## What the task asks
Omit the images and output every line of the data below exactly.

Dataset items
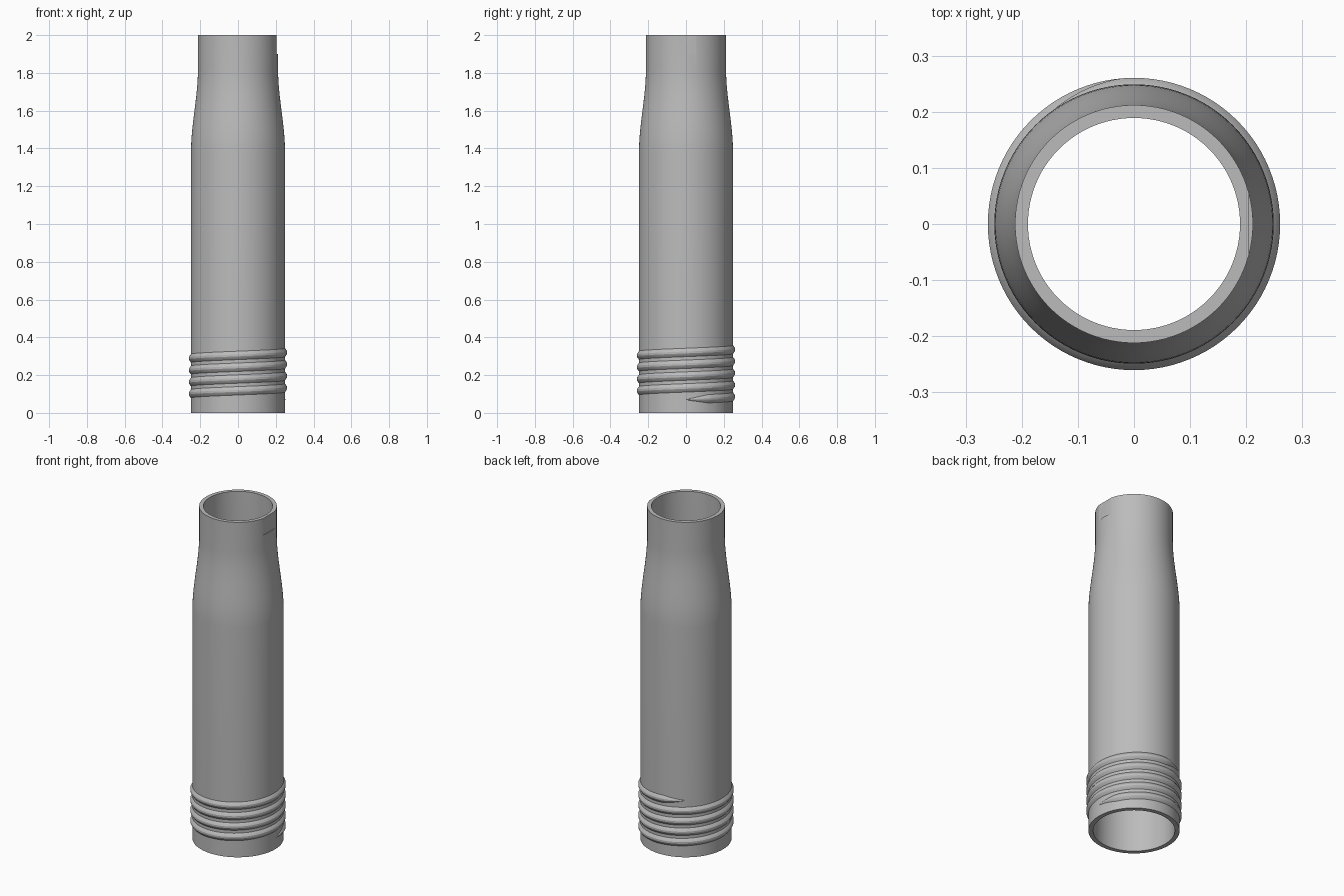
import bpy, bmesh, math

if "Cube" in bpy.data.objects:
    bpy.data.objects.remove(bpy.data.objects["Cube"])

metal = bpy.data.materials.new("grey_metal")
metal.use_nodes = True
metal.diffuse_color = (0.5, 0.5, 0.5, 1)
metal.node_tree.nodes["Principled BSDF"].inputs["Base Color"].default_value = (0.5, 0.5, 0.5, 1)

SEGMENTS = 96
BODY_R, NECK_R = 0.249, 0.212
BODY_IN, NECK_IN = 0.223, 0.189
FLAT_X, FLAT_Z = 0.205, 1.9


def make_object(name, bm):
    bmesh.ops.recalc_face_normals(bm, faces=bm.faces)
    mesh = bpy.data.meshes.new(name)
    bm.to_mesh(mesh)
    bm.free()
    mesh.materials.append(metal)
    obj = bpy.data.objects.new(name, mesh)
    bpy.context.collection.objects.link(obj)
    bpy.ops.object.select_all(action="DESELECT")
    obj.select_set(True)
    bpy.context.view_layer.objects.active = obj
    return obj


def bridge(bm, a, b, closed=True):
    for i in range(len(a) if closed else len(a) - 1):
        j = (i + 1) % len(a)
        bm.faces.new((a[i], a[j], b[j], b[i]))


def shoulder(wide, narrow, start, end, steps=14):
    """Smooth S-shaped taper as (radius, height) points."""
    points = []
    for i in range(steps + 1):
        t = i / steps
        points.append((wide + (narrow - wide) * t * t * (3 - 2 * t),
                       start + (end - start) * t))
    return points


# Hollow tube: outer profile up, inner profile back down
outer = [(BODY_R, 0)] + shoulder(BODY_R, NECK_R, 1.38, 1.82) + [(NECK_R, 2)]
inner = [(BODY_IN, 0)] + shoulder(BODY_IN, NECK_IN, 1.38, 1.82) + [(NECK_IN, 2)]
bm = bmesh.new()
rings = []
for r, z in outer + inner[::-1]:
    rings.append([bm.verts.new((r * math.cos(math.tau * i / SEGMENTS),
                                r * math.sin(math.tau * i / SEGMENTS), z))
                  for i in range(SEGMENTS)])
for k, ring in enumerate(rings):
    bridge(bm, ring, rings[(k + 1) % len(rings)])
tube = make_object("tube", bm)

# Two wrench flats cut into the sides of the neck
for side, sign in (("left", 1), ("right", -1)):
    bm = bmesh.new()
    bmesh.ops.create_cube(bm, size=1)
    for v in bm.verts:
        v.co.x = sign * (FLAT_X + 0.05 + 0.1 * v.co.x)
        v.co.z = FLAT_Z + 0.1 + 0.2 * v.co.z + (0.05 if v.co.z > 0 else 0)
    cutter = make_object(side + "_flat_cutter", bm)
    cutter.hide_render = True
    cutter.hide_set(True)
    cut = tube.modifiers.new(side + "_flat", "BOOLEAN")
    cut.operation = "DIFFERENCE"
    cut.solver = "EXACT"
    cut.object = cutter

tube.select_set(True)
bpy.context.view_layer.objects.active = tube
for modifier in list(tube.modifiers):
    bpy.ops.object.modifier_apply(modifier=modifier.name)
for name in ("left_flat_cutter", "right_flat_cutter"):
    bpy.data.objects.remove(bpy.data.objects[name])
bpy.ops.object.shade_smooth_by_angle(angle=math.radians(25))

# Right-handed helical thread with a rounded crest, fading out at both ends
PITCH, TURNS, START = 0.0625, 4.35, 0.07
section = [(-0.004, -0.026), (0.0015, -0.021), (0.009, -0.010), (0.0115, -0.005),
           (0.0115, 0.005), (0.009, 0.010), (0.0015, 0.021), (-0.004, 0.026)]
bm = bmesh.new()
rows = []
steps = int(TURNS * SEGMENTS)
for i in range(steps + 1):
    a = math.tau * i / SEGMENTS
    fade = min(1, (i + 0.5) / 8, (steps - i + 0.5) / 8)
    z = START + PITCH * i / SEGMENTS
    rows.append([bm.verts.new(((BODY_R + d * fade) * math.cos(a),
                               (BODY_R + d * fade) * math.sin(a), z + h * fade))
                 for d, h in section])
for a, b in zip(rows, rows[1:]):
    bridge(bm, a, b)
bm.faces.new(rows[0])
bm.faces.new(rows[-1])
make_object("thread", bm)
bpy.ops.object.shade_smooth_by_angle(angle=math.radians(25))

## Output
import bpy, bmesh, math

if "Cube" in bpy.data.objects:
    bpy.data.objects.remove(bpy.data.objects["Cube"])

metal = bpy.data.materials.new("grey_metal")
metal.use_nodes = True
metal.diffuse_color = (0.5, 0.5, 0.5, 1)
metal.node_tree.nodes["Principled BSDF"].inputs["Base Color"].default_value = (0.5, 0.5, 0.5, 1)

SEGMENTS = 96
BODY_R, NECK_R = 0.249, 0.212
BODY_IN, NECK_IN = 0.223, 0.189
FLAT_X, FLAT_Z = 0.205, 1.9


def make_object(name, bm):
    bmesh.ops.recalc_face_normals(bm, faces=bm.faces)
    mesh = bpy.data.meshes.new(name)
    bm.to_mesh(mesh)
    bm.free()
    mesh.materials.append(metal)
    obj = bpy.data.objects.new(name, mesh)
    bpy.context.collection.objects.link(obj)
    bpy.ops.object.select_all(action="DESELECT")
    obj.select_set(True)
    bpy.context.view_layer.objects.active = obj
    return obj


def bridge(bm, a, b, closed=True):
    for i in range(len(a) if closed else len(a) - 1):
        j = (i + 1) % len(a)
        bm.faces.new((a[i], a[j], b[j], b[i]))


def shoulder(wide, narrow, start, end, steps=14):
    """Smooth S-shaped taper as (radius, height) points."""
    points = []
    for i in range(steps + 1):
        t = i / steps
        points.append((wide + (narrow - wide) * t * t * (3 - 2 * t),
                       start + (end - start) * t))
    return points


# Hollow tube: outer profile up, inner profile back down
outer = [(BODY_R, 0)] + shoulder(BODY_R, NECK_R, 1.38, 1.82) + [(NECK_R, 2)]
inner = [(BODY_IN, 0)] + shoulder(BODY_IN, NECK_IN, 1.38, 1.82) + [(NECK_IN, 2)]
bm = bmesh.new()
rings = []
for r, z in outer + inner[::-1]:
    rings.append([bm.verts.new((r * math.cos(math.tau * i / SEGMENTS),
                                r * math.sin(math.tau * i / SEGMENTS), z))
                  for i in range(SEGMENTS)])
for k, ring in enumerate(rings):
    bridge(bm, ring, rings[(k + 1) % len(rings)])
tube = make_object("tube", bm)

# Two wrench flats cut into the sides of the neck
for side, sign in (("left", 1), ("right", -1)):
    bm = bmesh.new()
    bmesh.ops.create_cube(bm, size=1)
    for v in bm.verts:
        v.co.x = sign * (FLAT_X + 0.05 + 0.1 * v.co.x)
        v.co.z = FLAT_Z + 0.1 + 0.2 * v.co.z + (0.05 if v.co.z > 0 else 0)
    cutter = make_object(side + "_flat_cutter", bm)
    cutter.hide_render = True
    cutter.hide_set(True)
    cut = tube.modifiers.new(side + "_flat", "BOOLEAN")
    cut.operation = "DIFFERENCE"
    cut.solver = "EXACT"
    cut.object = cutter

tube.select_set(True)
bpy.context.view_layer.objects.active = tube
for modifier in list(tube.modifiers):
    bpy.ops.object.modifier_apply(modifier=modifier.name)
for name in ("left_flat_cutter", "right_flat_cutter"):
    bpy.data.objects.remove(bpy.data.objects[name])
bpy.ops.object.shade_smooth_by_angle(angle=math.radians(25))

# Right-handed helical thread with a rounded crest, fading out at both ends
PITCH, TURNS, START = 0.0625, 4.35, 0.07
section = [(-0.004, -0.026), (0.0015, -0.021), (0.009, -0.010), (0.0115, -0.005),
           (0.0115, 0.005), (0.009, 0.010), (0.0015, 0.021), (-0.004, 0.026)]
bm = bmesh.new()
rows = []
steps = int(TURNS * SEGMENTS)
for i in range(steps + 1):
    a = math.tau * i / SEGMENTS
    fade = min(1, (i + 0.5) / 8, (steps - i + 0.5) / 8)
    z = START + PITCH * i / SEGMENTS
    rows.append([bm.verts.new(((BODY_R + d * fade) * math.cos(a),
                               (BODY_R + d * fade) * math.sin(a), z + h * fade))
                 for d, h in section])
for a, b in zip(rows, rows[1:]):
    bridge(bm, a, b)
bm.faces.new(rows[0])
bm.faces.new(rows[-1])
make_object("thread", bm)
bpy.ops.object.shade_smooth_by_angle(angle=math.radians(25))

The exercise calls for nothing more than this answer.